Please visit website to learn more, volunteer, or whatever it is you wish to participate in helping bring some peace to this situation. If you are in D.C, I invite you to sign up and join us at this event. [Darfur Women Symposium in D.C. Oct. 27th-28th.]

Message from the Chair of the Darfur Women Action Group

I am very honored and pleased to serve as the Chair of the Darfur Women Action Group.

Nicholas Kristof and Sheryl WuDunn subtitled Half the Sky, their remarkable book “Turning Oppression into Opportunity for Women Worldwide”. The book, while presenting oppression of women and girls throughout the world, is focused on positive, pragmatic responses by women to the circumstances of oppression.

I have had a life-long aversion toward oppression and victimization. During my childhood in the 1940s, my family sponsored and housed cousins who had survived the Holocaust in Europe. Night after night for two years, I heard stories of the horrors of Auschwitz. My cousin, Rachel, was spared death because she was a nurse and could work in Dr. Mengele’s laboratory as he performed tortuous experiments on children. Her response to this was to smuggle children out of his compound under her clothing. Of course, many were re-rounded up, but many survived and thrived because of her.

I’m also convinced that the power of people lie in their stories. It is in Rachel’s story that I’m reminded of the human resiliency that I see inNicholas Kristof’s New York Times Op-Ed pieces on the Darfur genocide; in the documentary movies on the genocide in Darfur that have been produced over the years; from the Darfuri friend’s I’ve been blessed to make. And for this reason I feel the interconnectedness between myself and the people of Darfur because we share a common story.

Genocide is disgusting. Simple statement but within a complex context. Sadly, I believe that genocide is inevitable where there is a group that considers itself stronger than another group but feels somehow threatened by the perceived weaker group. The most effective response to this supposed threat is to get rid of the “weaker “group. BUT a species cannot survive where genocide is tolerated; a rule of law to protect life is required. So, in order for human beings to survive, we must fight genocide wherever it exists and we must fight impunity for the perpetrators and pursue justice for those whose rights have been denied.

Fighting genocide is often a political act. But it can also be fought by enhancing and strengthening social justice by changing the balance of power, so that the differential between the stronger group and the weaker group is diminished. In Darfur, as in so much of the developing world, women and girls are perceived to be the weaker group. Physically, this is often the case – but social mores and political laws often cause women to be the weaker group on an economic basis. Without economic opportunity, I strongly believe that we cannot have social justice.

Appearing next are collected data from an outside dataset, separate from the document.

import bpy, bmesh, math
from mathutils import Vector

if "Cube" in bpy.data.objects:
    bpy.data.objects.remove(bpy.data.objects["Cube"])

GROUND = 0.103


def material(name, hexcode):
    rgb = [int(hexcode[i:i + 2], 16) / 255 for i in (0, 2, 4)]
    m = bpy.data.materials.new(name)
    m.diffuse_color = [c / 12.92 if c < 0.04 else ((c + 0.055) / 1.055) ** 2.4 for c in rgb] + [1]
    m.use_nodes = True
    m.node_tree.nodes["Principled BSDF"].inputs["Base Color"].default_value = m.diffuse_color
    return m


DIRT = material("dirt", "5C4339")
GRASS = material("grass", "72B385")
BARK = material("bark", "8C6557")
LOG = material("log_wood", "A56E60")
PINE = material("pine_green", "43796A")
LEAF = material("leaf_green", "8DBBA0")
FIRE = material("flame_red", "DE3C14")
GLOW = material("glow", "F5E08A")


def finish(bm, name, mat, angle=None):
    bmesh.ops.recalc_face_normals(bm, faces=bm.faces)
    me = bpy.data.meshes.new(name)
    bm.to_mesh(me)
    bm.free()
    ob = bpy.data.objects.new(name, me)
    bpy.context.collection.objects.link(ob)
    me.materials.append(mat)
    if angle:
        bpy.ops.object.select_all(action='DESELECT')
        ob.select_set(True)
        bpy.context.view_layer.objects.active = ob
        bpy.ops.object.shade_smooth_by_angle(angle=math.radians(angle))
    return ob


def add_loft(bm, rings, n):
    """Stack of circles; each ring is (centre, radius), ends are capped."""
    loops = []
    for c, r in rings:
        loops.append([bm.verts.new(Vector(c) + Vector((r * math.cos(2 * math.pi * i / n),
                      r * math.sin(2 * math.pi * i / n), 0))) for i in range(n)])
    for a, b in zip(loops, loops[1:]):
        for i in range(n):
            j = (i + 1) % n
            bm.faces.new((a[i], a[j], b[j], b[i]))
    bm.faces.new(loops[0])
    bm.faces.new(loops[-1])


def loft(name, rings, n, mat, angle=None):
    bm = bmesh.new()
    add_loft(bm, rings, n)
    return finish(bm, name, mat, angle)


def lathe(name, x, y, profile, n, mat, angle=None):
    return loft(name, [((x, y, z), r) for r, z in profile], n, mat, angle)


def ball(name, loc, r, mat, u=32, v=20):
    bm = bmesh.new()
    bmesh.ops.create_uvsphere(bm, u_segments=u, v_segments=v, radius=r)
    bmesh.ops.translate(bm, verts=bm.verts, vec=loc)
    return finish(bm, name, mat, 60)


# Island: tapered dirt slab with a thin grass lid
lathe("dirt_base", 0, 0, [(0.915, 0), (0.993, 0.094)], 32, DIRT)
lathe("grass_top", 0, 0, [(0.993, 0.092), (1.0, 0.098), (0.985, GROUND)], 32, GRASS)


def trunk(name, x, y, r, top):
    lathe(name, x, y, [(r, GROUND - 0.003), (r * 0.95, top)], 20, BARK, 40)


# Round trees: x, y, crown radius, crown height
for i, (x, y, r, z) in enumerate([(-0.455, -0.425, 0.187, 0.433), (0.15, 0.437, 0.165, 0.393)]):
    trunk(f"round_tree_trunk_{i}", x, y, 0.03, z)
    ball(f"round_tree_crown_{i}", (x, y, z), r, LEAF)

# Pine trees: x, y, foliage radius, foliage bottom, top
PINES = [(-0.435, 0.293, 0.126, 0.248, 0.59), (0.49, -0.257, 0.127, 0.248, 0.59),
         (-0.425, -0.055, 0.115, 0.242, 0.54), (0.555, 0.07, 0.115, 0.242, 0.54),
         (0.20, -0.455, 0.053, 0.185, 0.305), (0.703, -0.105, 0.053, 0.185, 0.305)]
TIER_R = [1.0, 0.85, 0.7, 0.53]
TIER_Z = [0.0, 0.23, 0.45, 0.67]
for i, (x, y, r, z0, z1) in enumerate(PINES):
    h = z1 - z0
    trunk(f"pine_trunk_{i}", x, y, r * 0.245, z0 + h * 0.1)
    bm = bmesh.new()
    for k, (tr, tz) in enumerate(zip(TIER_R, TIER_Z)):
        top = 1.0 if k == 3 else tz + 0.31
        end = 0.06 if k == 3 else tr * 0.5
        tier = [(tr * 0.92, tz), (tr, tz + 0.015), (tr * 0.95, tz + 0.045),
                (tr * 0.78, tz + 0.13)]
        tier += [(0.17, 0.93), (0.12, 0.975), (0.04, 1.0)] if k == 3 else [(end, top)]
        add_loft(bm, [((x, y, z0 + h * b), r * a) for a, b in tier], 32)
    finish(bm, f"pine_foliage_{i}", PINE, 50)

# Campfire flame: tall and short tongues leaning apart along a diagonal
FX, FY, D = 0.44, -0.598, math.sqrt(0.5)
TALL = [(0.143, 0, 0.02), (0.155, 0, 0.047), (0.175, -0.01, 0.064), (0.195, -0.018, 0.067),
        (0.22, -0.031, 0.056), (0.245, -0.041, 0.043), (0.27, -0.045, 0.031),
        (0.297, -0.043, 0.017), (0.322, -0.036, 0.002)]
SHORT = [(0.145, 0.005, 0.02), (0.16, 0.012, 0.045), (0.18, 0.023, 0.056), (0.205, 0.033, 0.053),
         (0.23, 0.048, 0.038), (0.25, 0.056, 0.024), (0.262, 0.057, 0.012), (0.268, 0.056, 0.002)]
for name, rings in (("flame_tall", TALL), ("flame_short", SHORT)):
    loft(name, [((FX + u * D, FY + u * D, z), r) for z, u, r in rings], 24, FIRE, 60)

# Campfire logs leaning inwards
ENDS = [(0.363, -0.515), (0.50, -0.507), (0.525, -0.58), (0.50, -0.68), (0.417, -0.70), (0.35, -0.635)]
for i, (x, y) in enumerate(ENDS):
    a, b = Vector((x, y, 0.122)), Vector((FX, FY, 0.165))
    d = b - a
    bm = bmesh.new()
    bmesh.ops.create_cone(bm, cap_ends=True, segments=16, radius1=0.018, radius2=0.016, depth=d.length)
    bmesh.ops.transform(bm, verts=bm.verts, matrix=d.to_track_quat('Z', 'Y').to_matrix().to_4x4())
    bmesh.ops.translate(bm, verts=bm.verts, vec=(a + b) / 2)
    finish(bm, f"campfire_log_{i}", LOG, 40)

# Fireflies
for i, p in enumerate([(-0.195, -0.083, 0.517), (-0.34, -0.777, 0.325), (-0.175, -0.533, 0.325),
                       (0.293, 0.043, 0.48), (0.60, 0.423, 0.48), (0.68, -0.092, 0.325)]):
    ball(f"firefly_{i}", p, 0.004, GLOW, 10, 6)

The concept of responding to the horrors of genocide by developing areas of opportunity for surviving AND THRIVING is quite thrilling to me.

And so, DWAG – and its commitment to developing opportunity and, thereby, empowering women as a positive response to genocide. This requires a multi-lateral approach with a collective effort from all of you who want to make a difference in other people’s life:

• Empowering women with skills to heal from the horrors of rape and torture.
• Empowering women with familial skills to enable them to nurture their families within a hostile environment.
• Empowering women with vocational skills to improve the economic status of themselves, their family and their community.
• Empowering women and girls with first-rate and quality education to develop skills of leadership within their community and, subsequently, internationally.

I encourage you to join us in this most exciting venture. To do so, please go to and sign up.

My deepest thanks to all for your support – especially to Niemat Ahmadi , the founder of DWAG who for her vision, commitment, talent and courage and her dedication to the rights of women.

Thank you.
Norrie Kurtz